Task prompt: Reproduce only the lines of the material below that start at the line containing "# Ribs curling round the chest" and stop at the line containing "BONE, ribs, sides=10)". Keep both end lines.

Information:
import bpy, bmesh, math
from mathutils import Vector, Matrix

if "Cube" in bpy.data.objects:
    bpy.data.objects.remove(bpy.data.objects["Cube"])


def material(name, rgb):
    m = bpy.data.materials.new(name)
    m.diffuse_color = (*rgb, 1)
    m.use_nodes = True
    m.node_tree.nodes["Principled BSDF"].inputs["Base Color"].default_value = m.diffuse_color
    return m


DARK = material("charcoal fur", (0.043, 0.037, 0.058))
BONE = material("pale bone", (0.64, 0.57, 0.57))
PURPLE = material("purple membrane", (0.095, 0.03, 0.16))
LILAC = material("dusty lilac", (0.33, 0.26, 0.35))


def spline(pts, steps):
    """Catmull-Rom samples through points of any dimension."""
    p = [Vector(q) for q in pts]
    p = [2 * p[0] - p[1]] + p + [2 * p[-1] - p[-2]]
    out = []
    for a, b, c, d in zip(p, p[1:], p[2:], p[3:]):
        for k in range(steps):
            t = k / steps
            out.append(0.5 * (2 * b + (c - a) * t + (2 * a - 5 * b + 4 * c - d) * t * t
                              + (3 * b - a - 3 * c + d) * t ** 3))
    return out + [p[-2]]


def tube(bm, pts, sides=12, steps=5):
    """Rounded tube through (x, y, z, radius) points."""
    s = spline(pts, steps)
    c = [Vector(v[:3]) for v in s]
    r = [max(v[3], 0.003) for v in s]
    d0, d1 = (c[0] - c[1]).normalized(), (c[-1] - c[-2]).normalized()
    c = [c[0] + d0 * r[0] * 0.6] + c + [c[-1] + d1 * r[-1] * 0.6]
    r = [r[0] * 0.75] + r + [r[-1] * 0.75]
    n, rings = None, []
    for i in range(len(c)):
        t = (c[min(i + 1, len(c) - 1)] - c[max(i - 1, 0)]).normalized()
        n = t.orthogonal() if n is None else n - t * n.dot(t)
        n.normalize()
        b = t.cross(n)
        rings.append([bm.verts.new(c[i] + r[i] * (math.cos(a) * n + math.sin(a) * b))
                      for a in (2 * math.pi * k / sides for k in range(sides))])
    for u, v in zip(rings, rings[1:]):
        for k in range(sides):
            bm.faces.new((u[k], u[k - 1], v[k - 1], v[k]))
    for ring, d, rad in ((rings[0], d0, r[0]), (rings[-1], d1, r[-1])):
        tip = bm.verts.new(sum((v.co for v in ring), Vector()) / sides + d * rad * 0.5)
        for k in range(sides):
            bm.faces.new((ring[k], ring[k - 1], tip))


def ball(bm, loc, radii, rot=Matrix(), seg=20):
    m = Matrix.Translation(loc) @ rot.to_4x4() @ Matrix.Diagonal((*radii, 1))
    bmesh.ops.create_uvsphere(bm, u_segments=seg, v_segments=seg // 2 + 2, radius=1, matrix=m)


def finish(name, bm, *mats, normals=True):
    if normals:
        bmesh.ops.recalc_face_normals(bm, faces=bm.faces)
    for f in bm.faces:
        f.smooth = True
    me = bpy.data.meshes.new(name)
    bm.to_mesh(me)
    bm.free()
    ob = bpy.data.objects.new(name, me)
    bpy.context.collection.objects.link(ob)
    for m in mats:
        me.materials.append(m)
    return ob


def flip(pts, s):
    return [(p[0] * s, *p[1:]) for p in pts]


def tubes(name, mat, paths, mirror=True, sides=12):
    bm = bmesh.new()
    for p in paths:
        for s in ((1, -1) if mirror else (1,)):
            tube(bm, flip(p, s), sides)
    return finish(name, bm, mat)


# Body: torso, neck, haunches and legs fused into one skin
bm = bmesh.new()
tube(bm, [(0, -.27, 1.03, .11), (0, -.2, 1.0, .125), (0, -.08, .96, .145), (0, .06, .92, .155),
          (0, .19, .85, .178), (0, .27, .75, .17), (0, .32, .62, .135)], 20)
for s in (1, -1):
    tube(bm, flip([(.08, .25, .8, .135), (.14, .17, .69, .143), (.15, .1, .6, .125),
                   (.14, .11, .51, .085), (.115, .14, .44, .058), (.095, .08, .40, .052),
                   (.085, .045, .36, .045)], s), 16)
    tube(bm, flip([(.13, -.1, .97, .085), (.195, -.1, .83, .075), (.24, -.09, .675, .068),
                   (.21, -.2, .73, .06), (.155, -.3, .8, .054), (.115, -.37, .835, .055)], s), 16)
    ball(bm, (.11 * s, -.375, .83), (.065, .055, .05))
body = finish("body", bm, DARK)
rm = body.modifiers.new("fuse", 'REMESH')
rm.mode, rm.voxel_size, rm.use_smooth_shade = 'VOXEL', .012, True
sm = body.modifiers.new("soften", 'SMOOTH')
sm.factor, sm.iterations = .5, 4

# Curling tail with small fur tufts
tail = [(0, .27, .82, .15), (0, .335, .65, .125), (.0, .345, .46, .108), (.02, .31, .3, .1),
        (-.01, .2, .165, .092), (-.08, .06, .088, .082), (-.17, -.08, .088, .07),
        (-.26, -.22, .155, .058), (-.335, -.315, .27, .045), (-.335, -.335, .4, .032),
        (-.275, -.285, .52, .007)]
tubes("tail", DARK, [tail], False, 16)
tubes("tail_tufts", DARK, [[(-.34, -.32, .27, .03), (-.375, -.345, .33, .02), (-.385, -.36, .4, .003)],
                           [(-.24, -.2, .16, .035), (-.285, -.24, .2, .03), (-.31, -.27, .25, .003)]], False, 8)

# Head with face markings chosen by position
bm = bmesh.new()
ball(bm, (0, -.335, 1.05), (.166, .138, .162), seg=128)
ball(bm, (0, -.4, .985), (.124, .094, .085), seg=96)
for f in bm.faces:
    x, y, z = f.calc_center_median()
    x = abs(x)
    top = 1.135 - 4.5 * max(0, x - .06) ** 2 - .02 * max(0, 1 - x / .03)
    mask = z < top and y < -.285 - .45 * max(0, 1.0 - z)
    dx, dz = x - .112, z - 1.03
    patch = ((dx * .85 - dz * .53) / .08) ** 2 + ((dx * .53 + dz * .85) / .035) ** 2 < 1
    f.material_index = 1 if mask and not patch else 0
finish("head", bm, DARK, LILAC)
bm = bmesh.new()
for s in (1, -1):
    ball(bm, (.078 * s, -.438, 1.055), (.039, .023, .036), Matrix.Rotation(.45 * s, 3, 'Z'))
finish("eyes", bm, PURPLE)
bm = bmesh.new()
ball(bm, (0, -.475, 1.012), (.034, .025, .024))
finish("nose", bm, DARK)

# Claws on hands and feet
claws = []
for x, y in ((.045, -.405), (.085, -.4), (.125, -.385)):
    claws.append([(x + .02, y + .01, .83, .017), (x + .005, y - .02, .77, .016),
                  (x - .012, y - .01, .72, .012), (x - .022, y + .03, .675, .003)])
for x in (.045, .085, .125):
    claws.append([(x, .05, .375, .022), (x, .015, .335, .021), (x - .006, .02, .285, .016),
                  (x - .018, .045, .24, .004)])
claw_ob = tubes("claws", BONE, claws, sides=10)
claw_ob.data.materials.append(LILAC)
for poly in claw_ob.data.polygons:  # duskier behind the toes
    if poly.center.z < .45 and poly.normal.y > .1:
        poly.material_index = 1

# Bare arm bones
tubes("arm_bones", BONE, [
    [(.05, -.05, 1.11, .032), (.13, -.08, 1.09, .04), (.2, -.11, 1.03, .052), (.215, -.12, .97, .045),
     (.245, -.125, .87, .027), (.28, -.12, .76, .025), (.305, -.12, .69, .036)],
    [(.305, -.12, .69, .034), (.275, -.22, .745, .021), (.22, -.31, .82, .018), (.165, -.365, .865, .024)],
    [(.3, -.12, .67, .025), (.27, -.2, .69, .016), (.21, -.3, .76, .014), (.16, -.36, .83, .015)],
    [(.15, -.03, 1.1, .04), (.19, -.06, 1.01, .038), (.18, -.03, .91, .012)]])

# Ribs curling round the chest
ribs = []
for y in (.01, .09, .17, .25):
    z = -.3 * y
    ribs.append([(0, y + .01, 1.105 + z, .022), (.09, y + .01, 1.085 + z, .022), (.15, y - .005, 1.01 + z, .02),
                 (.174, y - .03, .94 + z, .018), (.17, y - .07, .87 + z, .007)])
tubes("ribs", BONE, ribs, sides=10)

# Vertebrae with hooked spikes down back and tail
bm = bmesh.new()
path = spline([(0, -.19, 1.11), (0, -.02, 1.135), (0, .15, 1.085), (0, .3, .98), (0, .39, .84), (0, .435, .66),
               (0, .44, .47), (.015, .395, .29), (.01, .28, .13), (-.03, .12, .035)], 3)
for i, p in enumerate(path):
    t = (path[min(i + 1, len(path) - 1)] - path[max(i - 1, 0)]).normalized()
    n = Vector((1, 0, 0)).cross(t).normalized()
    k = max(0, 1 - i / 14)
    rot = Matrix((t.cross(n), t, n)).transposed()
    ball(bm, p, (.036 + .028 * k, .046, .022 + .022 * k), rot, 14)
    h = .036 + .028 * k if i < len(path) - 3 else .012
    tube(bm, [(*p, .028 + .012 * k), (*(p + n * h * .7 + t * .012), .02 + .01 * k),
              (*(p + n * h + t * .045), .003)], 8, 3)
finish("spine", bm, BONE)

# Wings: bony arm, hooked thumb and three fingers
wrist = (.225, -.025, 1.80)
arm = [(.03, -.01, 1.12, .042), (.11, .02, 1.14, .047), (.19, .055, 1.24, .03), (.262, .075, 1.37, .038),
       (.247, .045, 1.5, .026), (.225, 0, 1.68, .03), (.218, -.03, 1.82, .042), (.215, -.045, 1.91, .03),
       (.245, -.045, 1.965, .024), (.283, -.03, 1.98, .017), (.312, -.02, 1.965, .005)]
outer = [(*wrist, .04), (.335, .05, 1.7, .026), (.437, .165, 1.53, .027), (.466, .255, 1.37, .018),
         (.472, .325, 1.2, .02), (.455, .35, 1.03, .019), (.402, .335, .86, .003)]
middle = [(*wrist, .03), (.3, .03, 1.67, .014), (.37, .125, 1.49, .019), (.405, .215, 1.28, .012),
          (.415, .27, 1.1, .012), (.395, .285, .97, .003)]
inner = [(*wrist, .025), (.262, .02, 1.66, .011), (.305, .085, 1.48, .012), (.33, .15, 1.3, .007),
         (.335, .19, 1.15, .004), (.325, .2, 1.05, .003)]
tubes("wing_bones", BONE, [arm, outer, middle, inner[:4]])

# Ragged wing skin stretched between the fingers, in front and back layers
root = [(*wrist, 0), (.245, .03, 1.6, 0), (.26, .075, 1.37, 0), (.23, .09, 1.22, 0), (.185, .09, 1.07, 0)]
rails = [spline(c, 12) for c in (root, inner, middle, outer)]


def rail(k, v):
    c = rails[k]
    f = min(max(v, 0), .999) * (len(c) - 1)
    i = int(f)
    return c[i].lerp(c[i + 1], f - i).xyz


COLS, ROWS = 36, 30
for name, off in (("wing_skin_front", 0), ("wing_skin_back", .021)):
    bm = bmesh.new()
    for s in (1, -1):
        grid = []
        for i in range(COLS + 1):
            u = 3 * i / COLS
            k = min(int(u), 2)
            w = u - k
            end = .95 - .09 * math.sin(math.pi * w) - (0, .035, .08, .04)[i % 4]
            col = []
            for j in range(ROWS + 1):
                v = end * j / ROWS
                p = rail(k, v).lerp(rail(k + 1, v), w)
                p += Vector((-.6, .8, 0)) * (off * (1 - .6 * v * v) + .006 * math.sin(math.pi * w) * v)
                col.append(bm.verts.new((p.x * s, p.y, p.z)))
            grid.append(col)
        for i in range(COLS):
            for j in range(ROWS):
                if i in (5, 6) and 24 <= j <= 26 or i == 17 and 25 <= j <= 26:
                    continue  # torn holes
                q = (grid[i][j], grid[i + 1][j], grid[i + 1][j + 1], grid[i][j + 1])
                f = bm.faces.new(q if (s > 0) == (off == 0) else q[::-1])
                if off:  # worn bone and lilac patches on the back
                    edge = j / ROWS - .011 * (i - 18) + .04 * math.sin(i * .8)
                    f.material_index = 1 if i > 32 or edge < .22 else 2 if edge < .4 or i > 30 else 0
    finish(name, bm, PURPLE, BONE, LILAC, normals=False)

Task output:
# Ribs curling round the chest
ribs = []
for y in (.01, .09, .17, .25):
    z = -.3 * y
    ribs.append([(0, y + .01, 1.105 + z, .022), (.09, y + .01, 1.085 + z, .022), (.15, y - .005, 1.01 + z, .02),
                 (.174, y - .03, .94 + z, .018), (.17, y - .07, .87 + z, .007)])
tubes("ribs", BONE, ribs, sides=10)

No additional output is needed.